#### [What the task requires]
All of the entries below are to be repeated word for word.

#### [Available records]
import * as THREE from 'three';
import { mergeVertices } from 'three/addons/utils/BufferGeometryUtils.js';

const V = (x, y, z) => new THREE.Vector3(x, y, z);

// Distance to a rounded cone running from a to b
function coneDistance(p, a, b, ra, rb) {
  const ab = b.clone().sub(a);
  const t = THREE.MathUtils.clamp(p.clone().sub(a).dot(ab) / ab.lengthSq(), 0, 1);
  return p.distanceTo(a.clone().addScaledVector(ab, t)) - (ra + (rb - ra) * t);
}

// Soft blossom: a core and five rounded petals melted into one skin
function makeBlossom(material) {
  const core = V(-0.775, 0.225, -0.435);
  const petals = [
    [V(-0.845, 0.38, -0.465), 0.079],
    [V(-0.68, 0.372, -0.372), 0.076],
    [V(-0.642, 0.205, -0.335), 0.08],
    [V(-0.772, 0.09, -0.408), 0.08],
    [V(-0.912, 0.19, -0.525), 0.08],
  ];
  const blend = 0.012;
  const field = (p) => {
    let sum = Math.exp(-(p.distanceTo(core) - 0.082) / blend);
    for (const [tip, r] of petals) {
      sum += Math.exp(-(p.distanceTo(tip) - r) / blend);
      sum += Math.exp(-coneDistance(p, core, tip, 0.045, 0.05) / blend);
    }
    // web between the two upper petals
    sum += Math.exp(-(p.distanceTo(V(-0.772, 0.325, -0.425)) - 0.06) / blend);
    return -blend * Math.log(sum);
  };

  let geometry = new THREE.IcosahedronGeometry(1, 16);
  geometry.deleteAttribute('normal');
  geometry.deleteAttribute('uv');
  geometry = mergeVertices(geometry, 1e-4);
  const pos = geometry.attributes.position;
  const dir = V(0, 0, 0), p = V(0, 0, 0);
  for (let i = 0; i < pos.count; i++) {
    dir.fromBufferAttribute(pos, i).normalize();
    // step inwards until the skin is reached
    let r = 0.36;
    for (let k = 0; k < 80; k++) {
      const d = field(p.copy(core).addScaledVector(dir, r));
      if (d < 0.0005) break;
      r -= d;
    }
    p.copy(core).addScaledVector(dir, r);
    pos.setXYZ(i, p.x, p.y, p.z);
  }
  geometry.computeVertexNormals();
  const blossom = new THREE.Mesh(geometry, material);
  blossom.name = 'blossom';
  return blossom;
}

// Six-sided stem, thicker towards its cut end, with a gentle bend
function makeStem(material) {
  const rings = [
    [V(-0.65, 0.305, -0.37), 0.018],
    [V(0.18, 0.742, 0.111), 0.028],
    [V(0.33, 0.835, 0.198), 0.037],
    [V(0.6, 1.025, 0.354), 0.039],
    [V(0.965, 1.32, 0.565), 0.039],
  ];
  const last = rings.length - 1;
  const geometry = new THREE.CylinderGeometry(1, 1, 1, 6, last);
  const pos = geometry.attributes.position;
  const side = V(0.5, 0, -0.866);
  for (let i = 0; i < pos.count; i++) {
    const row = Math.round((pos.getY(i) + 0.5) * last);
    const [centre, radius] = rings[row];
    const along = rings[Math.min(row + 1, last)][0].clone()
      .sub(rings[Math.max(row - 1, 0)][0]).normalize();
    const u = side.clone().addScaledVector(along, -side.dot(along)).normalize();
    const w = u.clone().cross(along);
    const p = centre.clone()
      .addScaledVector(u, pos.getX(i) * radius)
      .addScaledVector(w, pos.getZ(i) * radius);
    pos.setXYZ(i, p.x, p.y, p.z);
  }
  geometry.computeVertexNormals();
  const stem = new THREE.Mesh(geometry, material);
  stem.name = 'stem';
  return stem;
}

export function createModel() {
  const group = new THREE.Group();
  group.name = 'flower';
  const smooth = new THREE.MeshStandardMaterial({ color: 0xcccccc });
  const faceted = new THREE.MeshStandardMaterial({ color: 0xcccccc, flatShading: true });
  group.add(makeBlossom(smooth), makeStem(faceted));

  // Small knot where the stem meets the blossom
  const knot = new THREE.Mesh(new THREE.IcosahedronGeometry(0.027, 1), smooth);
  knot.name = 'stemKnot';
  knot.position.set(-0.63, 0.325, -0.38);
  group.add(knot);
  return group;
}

#### [Solved exercise]
import * as THREE from 'three';
import { mergeVertices } from 'three/addons/utils/BufferGeometryUtils.js';

const V = (x, y, z) => new THREE.Vector3(x, y, z);

// Distance to a rounded cone running from a to b
function coneDistance(p, a, b, ra, rb) {
  const ab = b.clone().sub(a);
  const t = THREE.MathUtils.clamp(p.clone().sub(a).dot(ab) / ab.lengthSq(), 0, 1);
  return p.distanceTo(a.clone().addScaledVector(ab, t)) - (ra + (rb - ra) * t);
}

// Soft blossom: a core and five rounded petals melted into one skin
function makeBlossom(material) {
  const core = V(-0.775, 0.225, -0.435);
  const petals = [
    [V(-0.845, 0.38, -0.465), 0.079],
    [V(-0.68, 0.372, -0.372), 0.076],
    [V(-0.642, 0.205, -0.335), 0.08],
    [V(-0.772, 0.09, -0.408), 0.08],
    [V(-0.912, 0.19, -0.525), 0.08],
  ];
  const blend = 0.012;
  const field = (p) => {
    let sum = Math.exp(-(p.distanceTo(core) - 0.082) / blend);
    for (const [tip, r] of petals) {
      sum += Math.exp(-(p.distanceTo(tip) - r) / blend);
      sum += Math.exp(-coneDistance(p, core, tip, 0.045, 0.05) / blend);
    }
    // web between the two upper petals
    sum += Math.exp(-(p.distanceTo(V(-0.772, 0.325, -0.425)) - 0.06) / blend);
    return -blend * Math.log(sum);
  };

  let geometry = new THREE.IcosahedronGeometry(1, 16);
  geometry.deleteAttribute('normal');
  geometry.deleteAttribute('uv');
  geometry = mergeVertices(geometry, 1e-4);
  const pos = geometry.attributes.position;
  const dir = V(0, 0, 0), p = V(0, 0, 0);
  for (let i = 0; i < pos.count; i++) {
    dir.fromBufferAttribute(pos, i).normalize();
    // step inwards until the skin is reached
    let r = 0.36;
    for (let k = 0; k < 80; k++) {
      const d = field(p.copy(core).addScaledVector(dir, r));
      if (d < 0.0005) break;
      r -= d;
    }
    p.copy(core).addScaledVector(dir, r);
    pos.setXYZ(i, p.x, p.y, p.z);
  }
  geometry.computeVertexNormals();
  const blossom = new THREE.Mesh(geometry, material);
  blossom.name = 'blossom';
  return blossom;
}

// Six-sided stem, thicker towards its cut end, with a gentle bend
function makeStem(material) {
  const rings = [
    [V(-0.65, 0.305, -0.37), 0.018],
    [V(0.18, 0.742, 0.111), 0.028],
    [V(0.33, 0.835, 0.198), 0.037],
    [V(0.6, 1.025, 0.354), 0.039],
    [V(0.965, 1.32, 0.565), 0.039],
  ];
  const last = rings.length - 1;
  const geometry = new THREE.CylinderGeometry(1, 1, 1, 6, last);
  const pos = geometry.attributes.position;
  const side = V(0.5, 0, -0.866);
  for (let i = 0; i < pos.count; i++) {
    const row = Math.round((pos.getY(i) + 0.5) * last);
    const [centre, radius] = rings[row];
    const along = rings[Math.min(row + 1, last)][0].clone()
      .sub(rings[Math.max(row - 1, 0)][0]).normalize();
    const u = side.clone().addScaledVector(along, -side.dot(along)).normalize();
    const w = u.clone().cross(along);
    const p = centre.clone()
      .addScaledVector(u, pos.getX(i) * radius)
      .addScaledVector(w, pos.getZ(i) * radius);
    pos.setXYZ(i, p.x, p.y, p.z);
  }
  geometry.computeVertexNormals();
  const stem = new THREE.Mesh(geometry, material);
  stem.name = 'stem';
  return stem;
}

export function createModel() {
  const group = new THREE.Group();
  group.name = 'flower';
  const smooth = new THREE.MeshStandardMaterial({ color: 0xcccccc });
  const faceted = new THREE.MeshStandardMaterial({ color: 0xcccccc, flatShading: true });
  group.add(makeBlossom(smooth), makeStem(faceted));

  // Small knot where the stem meets the blossom
  const knot = new THREE.Mesh(new THREE.IcosahedronGeometry(0.027, 1), smooth);
  knot.name = 'stemKnot';
  knot.position.set(-0.63, 0.325, -0.38);
  group.add(knot);
  return group;
}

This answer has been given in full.